THE PROBLEM
Please repeat, from the entries that follow, the lines from the one containing "face(house, 'rightWall', brick, [B, A, eA, eB]);" through the one containing "eA, ridgeBack, ridgeFront]);" exactly, adding nothing.

**** RECORDS PROVIDED ****

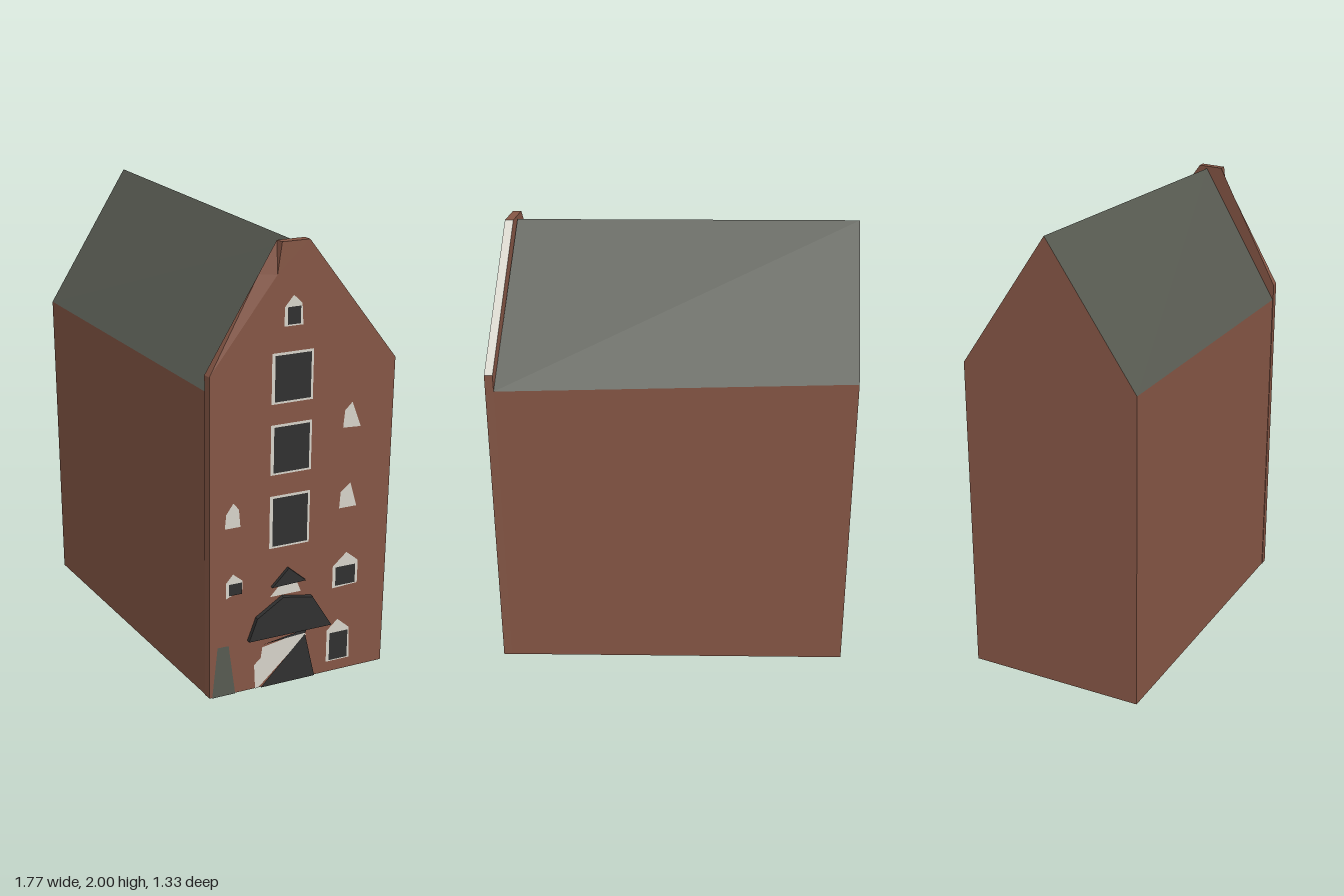
import * as THREE from 'three';

const mat = (name, color) => {
  const m = new THREE.MeshStandardMaterial({ color, side: THREE.DoubleSide });
  m.name = name;
  return m;
};

export function createModel() {
  const model = new THREE.Group();
  const brick = mat('brick', 0x855645);
  const slate = mat('slate', 0x575a51);
  const dark = mat('dark glass', 0x303030);
  const trim = mat('pale stone', 0xd6d3c9);

  // Flat polygon from corners listed counterclockwise as seen from outside
  const face = (parent, name, material, pts) => {
    const pos = [];
    for (let i = 1; i < pts.length - 1; i++) pos.push(...pts[0], ...pts[i], ...pts[i + 1]);
    const g = new THREE.BufferGeometry();
    g.setAttribute('position', new THREE.Float32BufferAttribute(pos, 3));
    g.computeVertexNormals();
    const mesh = new THREE.Mesh(g, material);
    mesh.name = name;
    parent.add(mesh);
  };

  // House body: four corners, eaves and ridge
  const house = new THREE.Group();
  house.name = 'house';
  model.add(house);
  const D = [-0.885, 0, 0.06], A = [-0.555, 0, -0.665], B = [0.85, 0, -0.043], C = [0.39, 0, 0.65];
  const at = (p, y) => [p[0], y, p[2]];
  const eD = at(D, 1.41), eA = at(A, 1.42), eB = at(B, 1.375), eC = at(C, 1.405);
  const ridgeBack = [-0.72, 2, -0.305], ridgeFront = [0.595, 1.98, 0.33];
  face(house, 'leftWall', brick, [D, C, eC, eD]);
  face(house, 'rightWall', brick, [B, A, eA, eB]);
  face(house, 'backGable', brick, [A, D, eD, ridgeBack, eA]);
  face(house, 'roofLeft', slate, [eD, eC, ridgeFront, ridgeBack]);
  face(house, 'roofRight', slate, [eB, eA, ridgeBack, ridgeFront]);

  // Facade in its own frame: x along the wall, z outwards
  const facade = new THREE.Group();
  facade.name = 'facade';
  facade.position.set(0.42, 0, 0.665);
  facade.rotation.y = Math.atan2(0.69, 0.46);
  model.add(facade);

  const shapeOf = pts => new THREE.Shape(pts.map(p => new THREE.Vector2(p[0], p[1])));
  const plate = (name, material, pts, z) => {
    const m = new THREE.Mesh(new THREE.ShapeGeometry(shapeOf(pts)), material);
    m.name = name;
    m.position.z = z;
    facade.add(m);
  };
  const slab = (name, material, pts, depth) => {
    const g = new THREE.ExtrudeGeometry(shapeOf(pts), { depth, bevelEnabled: false });
    const m = new THREE.Mesh(g, material);
    m.name = name;
    facade.add(m);
  };
  const rect = (x0, y0, x1, y1) => [[x0, y0], [x1, y0], [x1, y1], [x0, y1]];

  // Stepped gable front, straight gable back, and the rim between them
  const front = [[0, 0], [0, 1.475], [0.288, 1.86], [0.306, 1.99], [0.426, 1.99], [0.834, 1.45], [0.834, 0]];
  const back = front.map(p => [p[0] - 0.007, p[1]]);
  back[2] = [0.222, 1.86];
  plate('frontWall', brick, front, 0);
  plate('frontWallBack', brick, back, -0.035);
  for (let i = 0; i < front.length - 1; i++) {
    const f = p => [...p, 0], b = p => [...p, -0.035];
    face(facade, i === 4 ? 'gableCoping' : 'wallEdge', i === 4 ? trim : brick,
      [f(front[i]), f(front[i + 1]), b(back[i + 1]), b(back[i])]);
  }

  // Large centre windows
  for (const [y0, y1] of [[0.67, 0.912], [1.007, 1.23], [1.32, 1.538]]) {
    plate('windowFrame', trim, rect(0.27, y0, 0.455, y1), 0.003);
    plate('windowGlass', dark, rect(0.283, y0 + 0.01, 0.444, y1 - 0.01), 0.006);
  }

  // Small pointed windows: frame outline and glass rectangle
  const pointed = [
    [[[0.321, 1.645], [0.404, 1.645], [0.398, 1.735], [0.36, 1.772], [0.321, 1.725]], [0.334, 1.652, 0.391, 1.725]],
    [[[0.073, 0.472], [0.149, 0.504], [0.149, 0.546], [0.105, 0.584], [0.073, 0.546]], [0.086, 0.486, 0.145, 0.54]],
    [[[0.575, 0.419], [0.696, 0.424], [0.696, 0.535], [0.639, 0.584], [0.575, 0.525]], [0.588, 0.43, 0.683, 0.52]],
    [[[0.556, 0.053], [0.671, 0.053], [0.665, 0.207], [0.607, 0.26], [0.556, 0.212]], [0.569, 0.06, 0.658, 0.197]],
  ];
  for (const [outline, glass] of pointed) {
    plate('smallWindowFrame', trim, outline, 0.003);
    plate('smallWindowGlass', dark, rect(...glass), 0.006);
  }

  // Blind pale niches
  for (const pts of [
    [[0.6, 1.17], [0.683, 1.165], [0.64, 1.28], [0.607, 1.247]],
    [[0.595, 0.8], [0.677, 0.8], [0.645, 0.912], [0.6, 0.875]],
    [[0.067, 0.8], [0.137, 0.8], [0.13, 0.88], [0.105, 0.912], [0.073, 0.865]],
  ]) plate('niche', trim, pts, 0.003);

  // Little hood over the entrance, with the awning below it
  slab('smallHood', dark, [[0.283, 0.488], [0.442, 0.493], [0.359, 0.568]], 0.015);
  plate('hoodBase', trim, [[0.277, 0.44], [0.423, 0.44], [0.404, 0.488], [0.321, 0.488]], 0.004);
  slab('awning', dark, [[0.175, 0.249], [0.569, 0.249], [0.474, 0.408], [0.334, 0.435], [0.213, 0.355]], 0.02);

  // Entrance
  plate('doorSurround', trim,
    [[0.213, 0], [0.226, 0], [0.455, 0.217], [0.442, 0.235], [0.245, 0.2], [0.238, 0.148], [0.207, 0.12]], 0.003);
  plate('doorLeaf', dark, [[0.238, 0], [0.499, 0], [0.448, 0.223]], 0.006);
  plate('doorLintel', dark, [[0.25, 0.215], [0.45, 0.228], [0.455, 0.247]], 0.006);

  // Sloped corner panel at street level
  plate('cornerPanel', slate, [[0.01, 0], [0.118, 0], [0.086, 0.244], [0.035, 0.244]], 0.004);

  return model;
}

****

EXERCISE SOLUTION
  face(house, 'rightWall', brick, [B, A, eA, eB]);
  face(house, 'backGable', brick, [A, D, eD, ridgeBack, eA]);
  face(house, 'roofLeft', slate, [eD, eC, ridgeFront, ridgeBack]);
  face(house, 'roofRight', slate, [eB, eA, ridgeBack, ridgeFront]);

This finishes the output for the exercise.